Surely there will be villainous pirates, distracting mermaids, tides change in the new open water chapter of my journey.
The ship now shifts slightly with the rise and fall of the low Mediterranean tides, moving about a millimeter an hour.
Underneath the most placid waters, there are vicious currents and tides, and underwater volcanoes that are constantly erupting.
He did not seek the office to change the tides of the world.
This forced European thinkers to confront new questions about how the winds and tides worked.
Blocks of buildings now stand on the site of mills that were once worked by the ebb and flow of the tides.
The crab figures in certain of these tales as the cause of the tides.
Time might come and time might go, tides flow and ebb, old eras give way to new—but the British lion must be fed.
Legislation against it is as absurd and futile as a movement to stop the tides.
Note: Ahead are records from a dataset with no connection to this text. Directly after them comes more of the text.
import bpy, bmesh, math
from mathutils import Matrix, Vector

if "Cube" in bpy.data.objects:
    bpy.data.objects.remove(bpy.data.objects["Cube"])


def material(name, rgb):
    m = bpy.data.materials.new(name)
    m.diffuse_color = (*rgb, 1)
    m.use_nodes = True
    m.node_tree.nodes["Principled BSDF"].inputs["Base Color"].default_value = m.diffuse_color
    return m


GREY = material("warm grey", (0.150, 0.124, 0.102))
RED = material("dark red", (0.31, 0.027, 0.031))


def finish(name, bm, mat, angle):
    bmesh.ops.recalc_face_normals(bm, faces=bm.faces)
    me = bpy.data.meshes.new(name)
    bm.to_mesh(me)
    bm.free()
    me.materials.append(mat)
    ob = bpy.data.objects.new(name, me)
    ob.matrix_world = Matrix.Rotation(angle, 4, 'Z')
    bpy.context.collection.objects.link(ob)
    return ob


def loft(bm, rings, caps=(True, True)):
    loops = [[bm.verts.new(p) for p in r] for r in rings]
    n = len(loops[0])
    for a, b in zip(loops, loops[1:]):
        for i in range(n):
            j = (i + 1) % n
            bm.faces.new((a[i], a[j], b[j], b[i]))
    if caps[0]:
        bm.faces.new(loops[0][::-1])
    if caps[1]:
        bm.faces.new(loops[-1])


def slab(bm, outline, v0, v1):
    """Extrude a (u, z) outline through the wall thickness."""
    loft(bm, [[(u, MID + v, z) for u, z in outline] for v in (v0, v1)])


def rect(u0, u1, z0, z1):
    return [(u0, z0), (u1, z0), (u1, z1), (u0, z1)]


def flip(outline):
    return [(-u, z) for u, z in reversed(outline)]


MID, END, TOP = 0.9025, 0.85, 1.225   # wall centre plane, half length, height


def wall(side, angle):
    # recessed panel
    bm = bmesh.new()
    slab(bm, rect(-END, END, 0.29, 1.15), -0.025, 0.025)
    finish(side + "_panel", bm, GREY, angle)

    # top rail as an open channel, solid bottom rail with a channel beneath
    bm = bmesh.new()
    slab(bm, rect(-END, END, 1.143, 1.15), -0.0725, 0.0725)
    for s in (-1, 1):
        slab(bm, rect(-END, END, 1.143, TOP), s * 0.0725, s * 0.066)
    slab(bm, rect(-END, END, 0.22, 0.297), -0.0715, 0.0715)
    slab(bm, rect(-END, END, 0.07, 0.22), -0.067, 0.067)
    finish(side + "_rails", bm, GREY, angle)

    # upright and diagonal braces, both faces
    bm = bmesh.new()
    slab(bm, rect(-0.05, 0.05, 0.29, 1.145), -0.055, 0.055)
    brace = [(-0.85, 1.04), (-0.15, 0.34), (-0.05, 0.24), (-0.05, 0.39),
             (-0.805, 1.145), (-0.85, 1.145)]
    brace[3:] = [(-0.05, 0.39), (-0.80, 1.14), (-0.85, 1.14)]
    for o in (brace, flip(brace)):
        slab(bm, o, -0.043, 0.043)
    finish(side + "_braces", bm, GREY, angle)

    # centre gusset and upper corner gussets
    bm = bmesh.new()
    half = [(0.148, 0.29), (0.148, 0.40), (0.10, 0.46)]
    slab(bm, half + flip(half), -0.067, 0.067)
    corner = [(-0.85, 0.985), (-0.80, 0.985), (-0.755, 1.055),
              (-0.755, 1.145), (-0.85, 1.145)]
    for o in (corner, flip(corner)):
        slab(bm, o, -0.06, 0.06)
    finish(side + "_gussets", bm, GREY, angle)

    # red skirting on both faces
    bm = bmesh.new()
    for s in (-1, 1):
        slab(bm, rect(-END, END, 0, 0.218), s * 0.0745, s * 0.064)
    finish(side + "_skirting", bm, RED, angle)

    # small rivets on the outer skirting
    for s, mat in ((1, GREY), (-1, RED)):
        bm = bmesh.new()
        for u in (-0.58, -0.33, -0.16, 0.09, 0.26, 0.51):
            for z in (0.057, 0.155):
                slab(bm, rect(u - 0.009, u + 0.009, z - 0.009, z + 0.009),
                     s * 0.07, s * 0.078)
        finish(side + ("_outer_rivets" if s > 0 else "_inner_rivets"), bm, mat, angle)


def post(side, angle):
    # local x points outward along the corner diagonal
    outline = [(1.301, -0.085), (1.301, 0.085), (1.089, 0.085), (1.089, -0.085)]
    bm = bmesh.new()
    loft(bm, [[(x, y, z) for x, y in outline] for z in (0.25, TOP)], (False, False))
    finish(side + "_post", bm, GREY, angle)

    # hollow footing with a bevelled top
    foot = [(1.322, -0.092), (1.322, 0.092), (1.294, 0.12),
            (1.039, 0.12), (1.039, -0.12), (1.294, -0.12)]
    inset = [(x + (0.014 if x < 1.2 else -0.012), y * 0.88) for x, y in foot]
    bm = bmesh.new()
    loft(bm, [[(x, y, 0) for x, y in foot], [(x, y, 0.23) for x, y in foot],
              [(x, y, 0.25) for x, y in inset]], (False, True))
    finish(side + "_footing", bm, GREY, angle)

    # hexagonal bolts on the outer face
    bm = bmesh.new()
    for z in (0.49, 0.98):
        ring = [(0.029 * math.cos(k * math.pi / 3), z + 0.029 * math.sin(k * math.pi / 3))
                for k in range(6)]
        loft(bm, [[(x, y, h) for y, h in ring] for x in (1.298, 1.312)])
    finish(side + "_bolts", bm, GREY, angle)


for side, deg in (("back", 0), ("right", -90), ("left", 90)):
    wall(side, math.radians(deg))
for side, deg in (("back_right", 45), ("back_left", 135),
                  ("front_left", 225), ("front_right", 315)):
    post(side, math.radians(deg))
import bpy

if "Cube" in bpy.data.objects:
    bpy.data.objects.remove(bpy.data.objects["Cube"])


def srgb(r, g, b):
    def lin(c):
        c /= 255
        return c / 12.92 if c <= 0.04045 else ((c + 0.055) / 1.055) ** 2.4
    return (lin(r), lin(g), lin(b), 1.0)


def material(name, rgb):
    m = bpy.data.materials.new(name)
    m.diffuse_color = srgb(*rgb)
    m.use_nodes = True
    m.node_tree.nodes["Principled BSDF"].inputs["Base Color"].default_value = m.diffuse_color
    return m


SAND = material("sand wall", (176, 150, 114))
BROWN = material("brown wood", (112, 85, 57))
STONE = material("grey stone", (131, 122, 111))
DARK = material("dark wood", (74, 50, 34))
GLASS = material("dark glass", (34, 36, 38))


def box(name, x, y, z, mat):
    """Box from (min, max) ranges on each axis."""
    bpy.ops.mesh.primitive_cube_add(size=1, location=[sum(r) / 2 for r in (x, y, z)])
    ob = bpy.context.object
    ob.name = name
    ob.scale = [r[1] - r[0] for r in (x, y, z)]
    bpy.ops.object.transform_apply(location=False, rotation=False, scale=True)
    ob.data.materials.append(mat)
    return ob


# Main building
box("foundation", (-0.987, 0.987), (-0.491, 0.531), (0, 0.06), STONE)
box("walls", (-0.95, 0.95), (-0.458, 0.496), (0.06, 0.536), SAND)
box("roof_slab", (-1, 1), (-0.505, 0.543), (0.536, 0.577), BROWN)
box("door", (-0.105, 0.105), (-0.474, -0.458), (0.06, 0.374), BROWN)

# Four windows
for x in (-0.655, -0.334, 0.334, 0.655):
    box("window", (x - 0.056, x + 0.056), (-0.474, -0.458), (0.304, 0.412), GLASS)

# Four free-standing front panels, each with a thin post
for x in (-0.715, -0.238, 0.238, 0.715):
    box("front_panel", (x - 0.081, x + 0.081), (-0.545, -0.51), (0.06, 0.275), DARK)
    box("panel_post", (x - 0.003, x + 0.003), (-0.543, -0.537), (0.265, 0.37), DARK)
But there is an auxiliary power to keep the mill in motion, and that auxiliary power is afforded by the tides.
Old English tid "point or portion of time, due time," from Proto-Germanic *tidiz "division of time" (cf. Old Saxon tid, Dutch tijd, Old High German zit, German Zeit "time"), from PIE *di-ti- "division, division of time," suffixed form of root *da- "to divide, cut up" (cf. Sanskrit dati "cuts, divides;" Greek demos "people, land," perhaps literally "division of society;" daiesthai "to divide;" Old Irish dam "troop, company").
Meaning "rise and fall of the sea" (mid-14c.) is probably via notion of "fixed time," specifically "time of high water;" either a native evolution or from Middle Low German getide (cf. also Dutch tij, German Gezeiten "flood tide"). Old English seems to have had no specific word for this, using flod and ebba to refer to the rise and fall. Old English heahtid "high tide" meant "festival, high day."
"to carry (as the tide does)," 1620s, from tide (n.). Usually with over. Related: Tided; tiding.
An alternate increase and decrease, as of levels of a substance in the blood or digestive tract.
The regular rise and fall in the surface level of the Earth's oceans, seas, and bays caused by the gravitational attraction of the Moon and to a lesser extent of the Sun. The maximum high tides (or spring tides) occur when the Moon and Sun are directly aligned with Earth, so that their gravitational pull on Earth's waters is along the same line and is reinforced. The lowest high tides (or neap tides) occur when the Moon and Sun are at right angles to each other, so that their gravitational pull on Earth's waters originates from two different directions and is mitigated. Tides vary greatly by region and are influenced by sea-floor topography, storms, and water currents. See also ebb tide, flood tide, neap tide, spring tide.